Leonard J Greenspoon says in ‘Between Alexandria and Antioch: Jews and Judaism in the Hellenistic Period’, published in The Oxford History of the Biblical World page 322, that, at least in its finished form, the Book of Daniel was a Jewish novel. Its authors or compilers were not intent on relating actual events of the past, nor did they expect their audience to understand the book as historical. Although we may find an answer within the text, we should not regard that as historically correct, nor should we expect corroboration from any independent source.

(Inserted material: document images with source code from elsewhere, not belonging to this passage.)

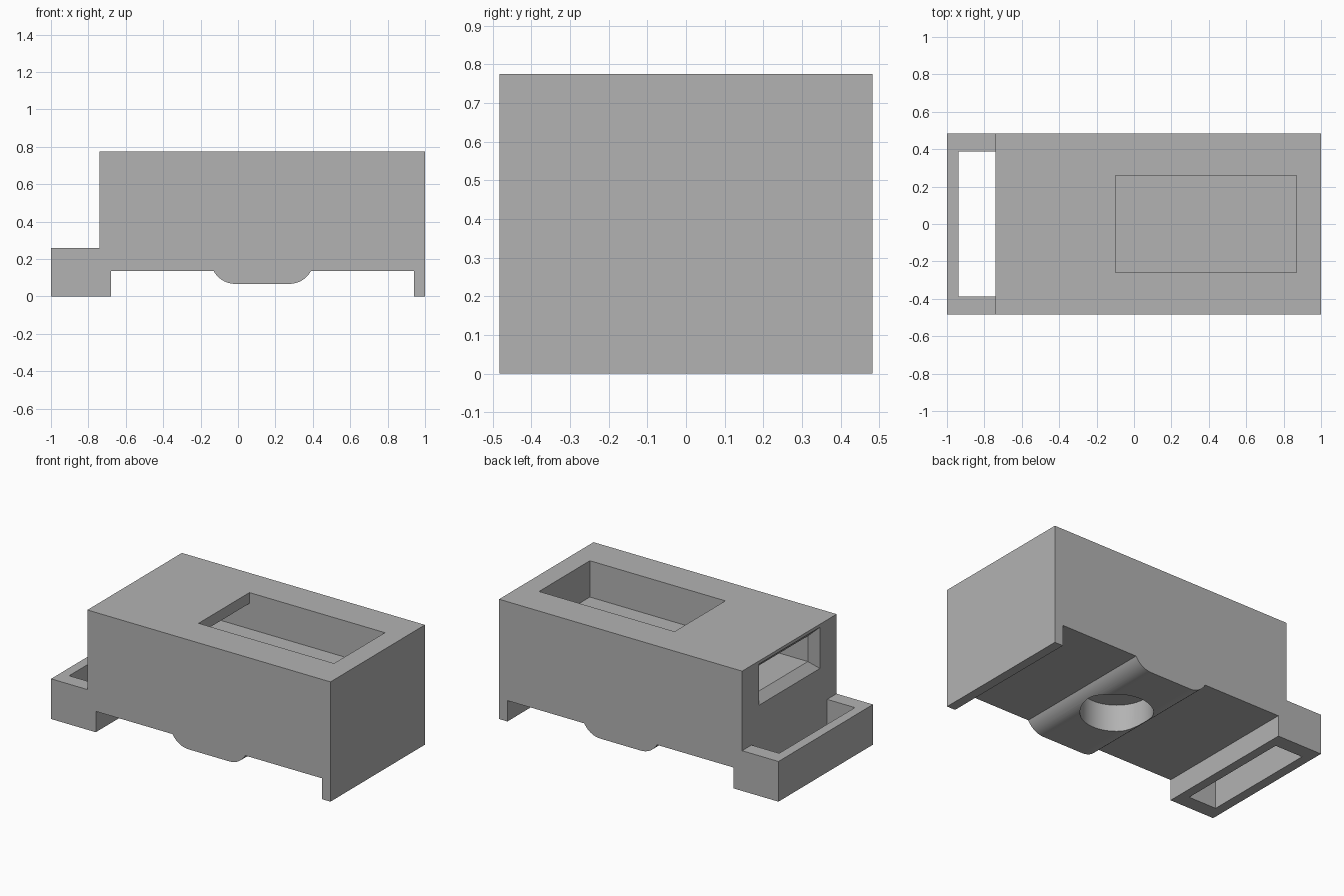
import bpy, bmesh, math

cube = bpy.data.objects.get("Cube")
if cube:
    bpy.data.objects.remove(cube, do_unlink=True)

HALF_W = 0.483
BUMP_X, BUMP_Z = 0.13, 0.067

grey = bpy.data.materials.new("plain grey")
grey.use_nodes = True
colour = (0.45, 0.45, 0.45, 1)
grey.diffuse_color = colour
grey.node_tree.nodes["Principled BSDF"].inputs["Base Color"].default_value = colour


def add_object(name, bm):
    bmesh.ops.recalc_face_normals(bm, faces=bm.faces)
    mesh = bpy.data.meshes.new(name)
    bm.to_mesh(mesh)
    bm.free()
    obj = bpy.data.objects.new(name, mesh)
    bpy.context.collection.objects.link(obj)
    mesh.materials.append(grey)
    return obj


def loft(name, rings):
    """Closed solid through matching rings of points."""
    bm = bmesh.new()
    loops = [[bm.verts.new(p) for p in ring] for ring in rings]
    bm.faces.new(loops[0])
    bm.faces.new(loops[-1])
    for a, b in zip(loops, loops[1:]):
        for i in range(len(a)):
            j = (i + 1) % len(a)
            bm.faces.new((a[i], a[j], b[j], b[i]))
    return add_object(name, bm)


def rect_x(x, half_y, z0, z1):
    return [(x, -half_y, z0), (x, half_y, z0), (x, half_y, z1), (x, -half_y, z1)]


def box(name, x0, x1, half_y, z0, z1):
    return loft(name, [rect_x(x0, half_y, z0, z1), rect_x(x1, half_y, z0, z1)])


def cut(target, cutter):
    mod = target.modifiers.new(cutter.name, 'BOOLEAN')
    mod.operation = 'DIFFERENCE'
    mod.solver = 'EXACT'
    mod.object = cutter
    bpy.context.view_layer.objects.active = target
    bpy.ops.object.modifier_apply(modifier=mod.name)
    bpy.data.objects.remove(cutter, do_unlink=True)


# Side profile: foot, rounded belly bump, end lip and stepped top
radius, flat, sweep, steps = 0.131, 0.145, math.radians(61.2), 12
arc = [(flat + radius * math.sin(sweep * i / steps),
        BUMP_Z + radius * (1 - math.cos(sweep * i / steps))) for i in range(steps + 1)]
bump = [(BUMP_X - x, z) for x, z in reversed(arc)] + [(BUMP_X + x, z) for x, z in arc]
profile = ([(-1, 0), (-0.68, 0), (-0.68, 0.135)] + bump +
           [(0.94, 0.135), (0.94, 0), (1, 0), (1, 0.775), (-0.74, 0.775), (-0.74, 0.26), (-1, 0.26)])
body = loft("housing", [[(x, y, z) for x, z in profile] for y in (-HALF_W, HALF_W)])

# Through slot in the end flange
cut(body, box("flange_slot", -0.938, -0.74, 0.387, -0.1, 0.4))

# Pocket open to the top, joined to a tunnel with a flared mouth
cut(body, box("top_pocket", -0.10, 0.87, 0.26, 0.54, 0.9))
cut(body, loft("flared_tunnel", [
    rect_x(-0.79, 0.365, 0.437, 0.805),
    rect_x(-0.69, 0.26, 0.54, 0.705),
    rect_x(0.2, 0.26, 0.54, 0.705),
]))

# Blind round hole in the belly
bm = bmesh.new()
bmesh.ops.create_cone(bm, cap_ends=True, segments=64, radius1=0.212, radius2=0.212, depth=0.24)
bmesh.ops.translate(bm, verts=bm.verts, vec=(BUMP_X, 0, 0.12))
cut(body, add_object("belly_hole", bm))

bpy.ops.object.select_all(action='DESELECT')
body.select_set(True)
bpy.context.view_layer.objects.active = body
bpy.ops.object.shade_smooth_by_angle(angle=math.radians(25))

In Daniel chapter 3, Nebuchadnezzar demanded that everyone in the kingdom worship a great idol that was set up on the plain, whenever they heard the music. But he was told that Daniel’s friends, Shadrach, Meshach and Abed-nego, refused to worship the idol or pay homage to the gods. They were brought before him and told that unless they worship as required, they would be thrown in a fiery furnace. The boys were bound and taken to the furnace, but it was so exceedingly hot that it killed the men who held them. The king saw the three, alive and in the company of an angel, in the midst of the fire, without even a hair singed or their clothes burnt. He then ordered that anyone who spoke against the God of Shadrach, Meshach and Abed-nego be cut to pieces.
Notice that the text brings to our attention that the fire "was so exceedingly hot that it killed the men who held them," making it all the more miraculous that the young men survived unscathed. Then we are told that Nebuchadnezzar honoured the God of Daniel and his friends, a point made even more forcefully in chapter 4 and again, with a different king, in chapter 6. Greenspoon says (ibid, page 341) that the Hebrew form of Daniel neatly divides into two parts, with chapters 1 to 6 consisting of a collection of tales, in which Daniel and his companions demonstrate the superiority of their God and those who obediently follow him over the worshippers of false, empty and powerless deities.

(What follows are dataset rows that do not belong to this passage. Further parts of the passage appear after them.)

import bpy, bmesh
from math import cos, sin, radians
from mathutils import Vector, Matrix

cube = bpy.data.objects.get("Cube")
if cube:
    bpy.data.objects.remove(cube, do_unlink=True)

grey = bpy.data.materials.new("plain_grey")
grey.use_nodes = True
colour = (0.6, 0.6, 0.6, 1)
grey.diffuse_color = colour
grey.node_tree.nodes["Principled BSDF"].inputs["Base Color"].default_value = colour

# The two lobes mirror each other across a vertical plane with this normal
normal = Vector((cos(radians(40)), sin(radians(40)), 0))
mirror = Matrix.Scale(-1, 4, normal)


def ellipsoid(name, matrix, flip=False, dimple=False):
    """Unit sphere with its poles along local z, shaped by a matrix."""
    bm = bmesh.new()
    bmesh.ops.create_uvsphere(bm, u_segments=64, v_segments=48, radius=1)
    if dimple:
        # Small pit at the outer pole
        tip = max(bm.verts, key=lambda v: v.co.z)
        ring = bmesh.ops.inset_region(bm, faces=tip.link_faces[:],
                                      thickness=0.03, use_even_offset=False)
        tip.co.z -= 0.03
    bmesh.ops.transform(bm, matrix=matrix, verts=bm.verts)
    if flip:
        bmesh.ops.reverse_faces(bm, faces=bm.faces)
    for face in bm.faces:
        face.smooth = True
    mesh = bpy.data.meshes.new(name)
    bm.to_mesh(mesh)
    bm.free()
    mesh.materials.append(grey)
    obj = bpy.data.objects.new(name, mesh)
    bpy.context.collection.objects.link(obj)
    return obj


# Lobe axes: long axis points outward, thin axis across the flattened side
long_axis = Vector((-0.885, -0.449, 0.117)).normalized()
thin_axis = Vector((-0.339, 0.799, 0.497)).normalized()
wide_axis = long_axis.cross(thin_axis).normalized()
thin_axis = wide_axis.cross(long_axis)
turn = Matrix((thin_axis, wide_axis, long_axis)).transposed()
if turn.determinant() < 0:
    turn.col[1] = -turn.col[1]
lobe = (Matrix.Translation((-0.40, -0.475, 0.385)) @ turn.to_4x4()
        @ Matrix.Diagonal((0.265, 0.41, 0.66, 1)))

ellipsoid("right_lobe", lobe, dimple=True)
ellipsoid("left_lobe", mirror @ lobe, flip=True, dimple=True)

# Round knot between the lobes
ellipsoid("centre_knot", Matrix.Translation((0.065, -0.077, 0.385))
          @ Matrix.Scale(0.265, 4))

The Book of Daniel does not tell us where Daniel was at the time the three young men were cast into the furnace, so that information is unavailable to us. However, it could be noted that if Daniel had been included in this scene, and so cast in the fire, then the very similar drama of his being cast into the lion's den would be lessened. For literary reasons, he needed to be elsewhere.